_Required work_. Isolate every line in the records below with "JOIN" in it.

(Dataset entries)
+===+
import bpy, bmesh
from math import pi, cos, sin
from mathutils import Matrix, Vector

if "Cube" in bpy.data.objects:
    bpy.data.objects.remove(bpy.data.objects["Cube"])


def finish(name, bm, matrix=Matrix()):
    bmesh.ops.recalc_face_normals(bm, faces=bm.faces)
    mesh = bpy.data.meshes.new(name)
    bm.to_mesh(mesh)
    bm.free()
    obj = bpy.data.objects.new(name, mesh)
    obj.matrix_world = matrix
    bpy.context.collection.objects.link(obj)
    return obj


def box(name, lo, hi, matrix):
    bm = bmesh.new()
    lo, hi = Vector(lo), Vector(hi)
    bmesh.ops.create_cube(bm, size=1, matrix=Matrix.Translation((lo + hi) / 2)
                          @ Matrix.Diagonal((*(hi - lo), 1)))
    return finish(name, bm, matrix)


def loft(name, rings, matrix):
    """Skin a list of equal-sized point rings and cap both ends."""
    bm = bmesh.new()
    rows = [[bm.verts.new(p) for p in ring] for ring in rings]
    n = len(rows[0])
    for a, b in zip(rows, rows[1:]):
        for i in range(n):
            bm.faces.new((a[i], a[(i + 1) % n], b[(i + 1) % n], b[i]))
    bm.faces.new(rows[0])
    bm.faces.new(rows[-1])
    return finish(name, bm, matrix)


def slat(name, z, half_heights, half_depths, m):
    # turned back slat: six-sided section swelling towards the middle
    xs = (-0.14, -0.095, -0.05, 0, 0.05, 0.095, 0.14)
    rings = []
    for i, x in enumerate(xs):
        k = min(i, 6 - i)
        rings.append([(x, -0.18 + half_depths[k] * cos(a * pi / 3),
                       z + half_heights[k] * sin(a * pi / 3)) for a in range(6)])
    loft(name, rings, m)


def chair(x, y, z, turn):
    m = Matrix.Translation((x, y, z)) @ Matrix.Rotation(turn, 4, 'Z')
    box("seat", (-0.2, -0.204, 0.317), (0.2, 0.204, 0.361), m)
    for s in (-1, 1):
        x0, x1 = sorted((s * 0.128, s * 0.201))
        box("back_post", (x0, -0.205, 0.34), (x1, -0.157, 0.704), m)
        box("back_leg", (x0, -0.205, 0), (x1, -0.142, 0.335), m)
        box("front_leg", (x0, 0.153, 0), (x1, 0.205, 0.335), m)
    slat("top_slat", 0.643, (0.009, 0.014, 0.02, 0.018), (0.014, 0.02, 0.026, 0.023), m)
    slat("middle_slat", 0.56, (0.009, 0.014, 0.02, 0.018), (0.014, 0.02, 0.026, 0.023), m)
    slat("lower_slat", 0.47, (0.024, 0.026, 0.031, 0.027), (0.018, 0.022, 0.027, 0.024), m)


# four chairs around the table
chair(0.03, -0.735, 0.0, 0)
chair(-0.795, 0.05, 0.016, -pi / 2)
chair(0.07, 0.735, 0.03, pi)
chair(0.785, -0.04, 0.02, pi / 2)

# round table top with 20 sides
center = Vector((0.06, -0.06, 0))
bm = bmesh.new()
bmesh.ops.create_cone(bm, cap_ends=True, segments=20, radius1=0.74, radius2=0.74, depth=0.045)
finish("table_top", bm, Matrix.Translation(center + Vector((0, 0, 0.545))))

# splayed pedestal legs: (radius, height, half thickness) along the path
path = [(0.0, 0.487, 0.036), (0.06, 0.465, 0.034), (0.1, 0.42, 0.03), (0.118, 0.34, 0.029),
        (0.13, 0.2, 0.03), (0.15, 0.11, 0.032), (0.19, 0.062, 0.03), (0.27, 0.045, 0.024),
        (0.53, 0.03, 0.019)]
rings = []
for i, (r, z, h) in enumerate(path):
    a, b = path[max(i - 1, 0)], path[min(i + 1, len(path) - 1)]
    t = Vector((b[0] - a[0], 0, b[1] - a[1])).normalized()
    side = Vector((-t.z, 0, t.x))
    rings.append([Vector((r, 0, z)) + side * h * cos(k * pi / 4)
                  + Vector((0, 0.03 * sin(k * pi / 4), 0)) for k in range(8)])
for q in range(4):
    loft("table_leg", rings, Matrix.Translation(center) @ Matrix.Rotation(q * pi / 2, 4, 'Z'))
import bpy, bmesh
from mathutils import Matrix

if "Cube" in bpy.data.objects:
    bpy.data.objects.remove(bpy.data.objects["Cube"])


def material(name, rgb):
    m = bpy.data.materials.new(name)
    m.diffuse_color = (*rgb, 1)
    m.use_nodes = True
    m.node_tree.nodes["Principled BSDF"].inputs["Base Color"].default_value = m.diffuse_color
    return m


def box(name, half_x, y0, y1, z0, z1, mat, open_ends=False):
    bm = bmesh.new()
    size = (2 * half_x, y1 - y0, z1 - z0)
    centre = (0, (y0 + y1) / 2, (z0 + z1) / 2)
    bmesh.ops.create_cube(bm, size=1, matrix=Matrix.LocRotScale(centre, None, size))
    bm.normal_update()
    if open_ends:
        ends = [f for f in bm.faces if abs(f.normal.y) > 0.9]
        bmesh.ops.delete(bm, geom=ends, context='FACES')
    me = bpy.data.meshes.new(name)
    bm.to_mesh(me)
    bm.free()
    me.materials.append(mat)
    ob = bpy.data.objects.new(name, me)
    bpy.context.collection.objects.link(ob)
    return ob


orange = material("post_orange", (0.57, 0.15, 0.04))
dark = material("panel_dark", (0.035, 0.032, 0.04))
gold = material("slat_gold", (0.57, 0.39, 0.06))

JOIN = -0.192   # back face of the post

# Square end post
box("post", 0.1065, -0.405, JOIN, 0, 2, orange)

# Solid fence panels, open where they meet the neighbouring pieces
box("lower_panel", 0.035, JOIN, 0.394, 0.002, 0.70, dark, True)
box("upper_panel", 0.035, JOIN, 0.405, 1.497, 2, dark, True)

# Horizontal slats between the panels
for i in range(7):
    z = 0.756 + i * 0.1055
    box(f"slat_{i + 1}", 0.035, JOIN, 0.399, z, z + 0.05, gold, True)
+===+
_Result_.
JOIN = -0.192   # back face of the post
box("post", 0.1065, -0.405, JOIN, 0, 2, orange)
box("lower_panel", 0.035, JOIN, 0.394, 0.002, 0.70, dark, True)
box("upper_panel", 0.035, JOIN, 0.405, 1.497, 2, dark, True)
    box(f"slat_{i + 1}", 0.035, JOIN, 0.399, z, z + 0.05, gold, True)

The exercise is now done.